Some entries follow. Reproduce exactly the lines starting at the one with "import bpy, bmesh, math" and stopping after the one with "(0.04, 0.045, 0.09))".
------------------------------------
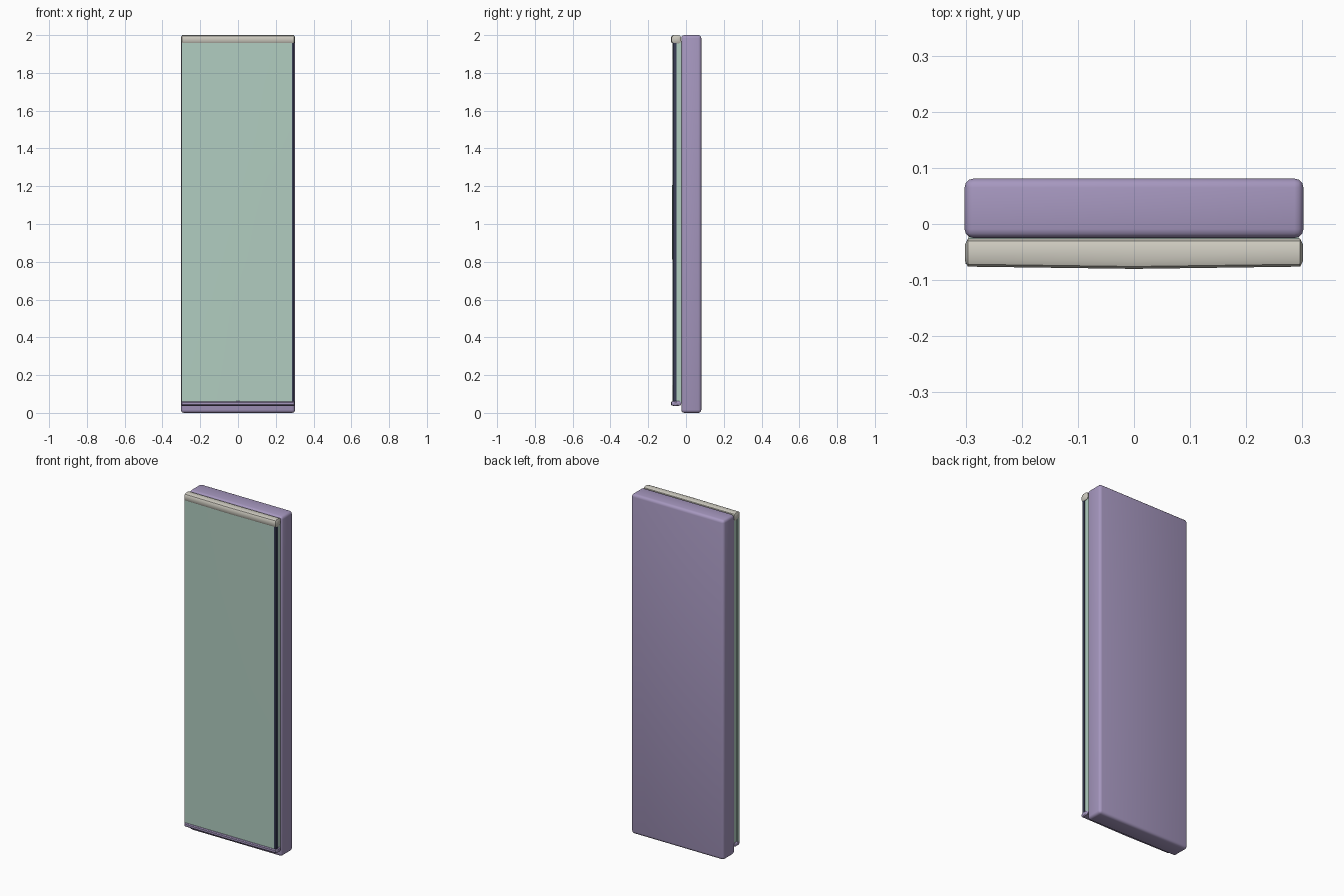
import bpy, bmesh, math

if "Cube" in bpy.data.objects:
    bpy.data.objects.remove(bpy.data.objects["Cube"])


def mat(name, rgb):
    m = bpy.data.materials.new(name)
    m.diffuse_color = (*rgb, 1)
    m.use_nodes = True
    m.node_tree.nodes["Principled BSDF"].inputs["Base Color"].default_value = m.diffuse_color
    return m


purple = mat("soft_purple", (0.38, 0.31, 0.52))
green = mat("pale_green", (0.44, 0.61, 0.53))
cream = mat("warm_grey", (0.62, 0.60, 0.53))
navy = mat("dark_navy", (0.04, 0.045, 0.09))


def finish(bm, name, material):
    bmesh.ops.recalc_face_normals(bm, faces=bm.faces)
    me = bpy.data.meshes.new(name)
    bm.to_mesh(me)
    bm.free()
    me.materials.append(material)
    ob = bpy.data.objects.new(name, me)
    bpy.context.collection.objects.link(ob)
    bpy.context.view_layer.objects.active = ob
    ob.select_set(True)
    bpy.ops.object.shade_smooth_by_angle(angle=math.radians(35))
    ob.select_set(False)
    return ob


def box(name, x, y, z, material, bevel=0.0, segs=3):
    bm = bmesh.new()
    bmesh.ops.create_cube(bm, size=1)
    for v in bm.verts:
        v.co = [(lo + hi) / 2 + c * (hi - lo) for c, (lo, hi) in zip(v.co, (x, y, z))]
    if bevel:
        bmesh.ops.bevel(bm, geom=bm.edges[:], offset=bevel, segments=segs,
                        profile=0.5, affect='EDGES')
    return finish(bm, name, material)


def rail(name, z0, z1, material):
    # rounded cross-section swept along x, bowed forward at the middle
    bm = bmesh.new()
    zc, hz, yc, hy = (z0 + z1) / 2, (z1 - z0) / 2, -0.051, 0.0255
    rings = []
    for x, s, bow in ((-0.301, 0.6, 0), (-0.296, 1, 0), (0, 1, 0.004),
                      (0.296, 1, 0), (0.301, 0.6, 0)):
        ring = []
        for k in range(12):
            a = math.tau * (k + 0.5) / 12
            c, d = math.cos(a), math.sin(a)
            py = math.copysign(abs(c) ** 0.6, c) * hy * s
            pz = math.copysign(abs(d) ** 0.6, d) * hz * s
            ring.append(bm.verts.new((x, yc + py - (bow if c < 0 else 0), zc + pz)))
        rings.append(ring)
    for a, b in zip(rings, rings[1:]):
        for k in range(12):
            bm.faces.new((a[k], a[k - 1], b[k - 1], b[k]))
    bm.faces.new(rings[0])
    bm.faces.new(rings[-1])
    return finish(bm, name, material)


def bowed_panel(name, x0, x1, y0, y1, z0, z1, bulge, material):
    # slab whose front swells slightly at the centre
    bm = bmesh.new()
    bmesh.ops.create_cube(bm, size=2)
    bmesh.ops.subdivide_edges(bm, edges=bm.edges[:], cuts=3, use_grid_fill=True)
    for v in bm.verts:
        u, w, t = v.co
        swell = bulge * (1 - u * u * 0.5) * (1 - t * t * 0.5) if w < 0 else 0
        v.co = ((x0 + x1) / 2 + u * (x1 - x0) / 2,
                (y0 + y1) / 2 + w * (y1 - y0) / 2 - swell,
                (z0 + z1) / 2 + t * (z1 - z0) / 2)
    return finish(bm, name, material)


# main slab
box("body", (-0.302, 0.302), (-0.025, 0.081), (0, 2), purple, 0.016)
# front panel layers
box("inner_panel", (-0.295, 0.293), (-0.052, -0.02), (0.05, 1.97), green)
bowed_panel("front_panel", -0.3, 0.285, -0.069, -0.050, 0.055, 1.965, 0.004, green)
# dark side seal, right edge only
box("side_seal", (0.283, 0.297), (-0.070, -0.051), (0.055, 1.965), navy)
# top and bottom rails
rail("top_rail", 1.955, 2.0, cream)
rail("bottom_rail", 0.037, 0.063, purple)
------------------------------------
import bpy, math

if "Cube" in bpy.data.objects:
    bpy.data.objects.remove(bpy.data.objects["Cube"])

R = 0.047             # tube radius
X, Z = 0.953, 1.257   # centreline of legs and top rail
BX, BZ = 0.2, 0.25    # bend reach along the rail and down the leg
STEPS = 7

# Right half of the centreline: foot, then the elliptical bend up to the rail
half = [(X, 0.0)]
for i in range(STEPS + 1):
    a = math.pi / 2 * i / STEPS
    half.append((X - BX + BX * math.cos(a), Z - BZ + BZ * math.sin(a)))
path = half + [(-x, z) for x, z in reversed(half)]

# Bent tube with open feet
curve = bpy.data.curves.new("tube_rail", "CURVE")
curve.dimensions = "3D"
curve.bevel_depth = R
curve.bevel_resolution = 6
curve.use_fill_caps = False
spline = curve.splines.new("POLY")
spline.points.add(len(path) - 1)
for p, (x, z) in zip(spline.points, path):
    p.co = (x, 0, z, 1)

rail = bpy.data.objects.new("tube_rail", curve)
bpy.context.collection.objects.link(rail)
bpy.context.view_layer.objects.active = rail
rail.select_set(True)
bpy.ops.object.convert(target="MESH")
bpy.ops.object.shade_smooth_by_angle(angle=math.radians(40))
------------------------------------
#### [YOUR RESPONSE]
import bpy, bmesh, math

if "Cube" in bpy.data.objects:
    bpy.data.objects.remove(bpy.data.objects["Cube"])


def mat(name, rgb):
    m = bpy.data.materials.new(name)
    m.diffuse_color = (*rgb, 1)
    m.use_nodes = True
    m.node_tree.nodes["Principled BSDF"].inputs["Base Color"].default_value = m.diffuse_color
    return m


purple = mat("soft_purple", (0.38, 0.31, 0.52))
green = mat("pale_green", (0.44, 0.61, 0.53))
cream = mat("warm_grey", (0.62, 0.60, 0.53))
navy = mat("dark_navy", (0.04, 0.045, 0.09))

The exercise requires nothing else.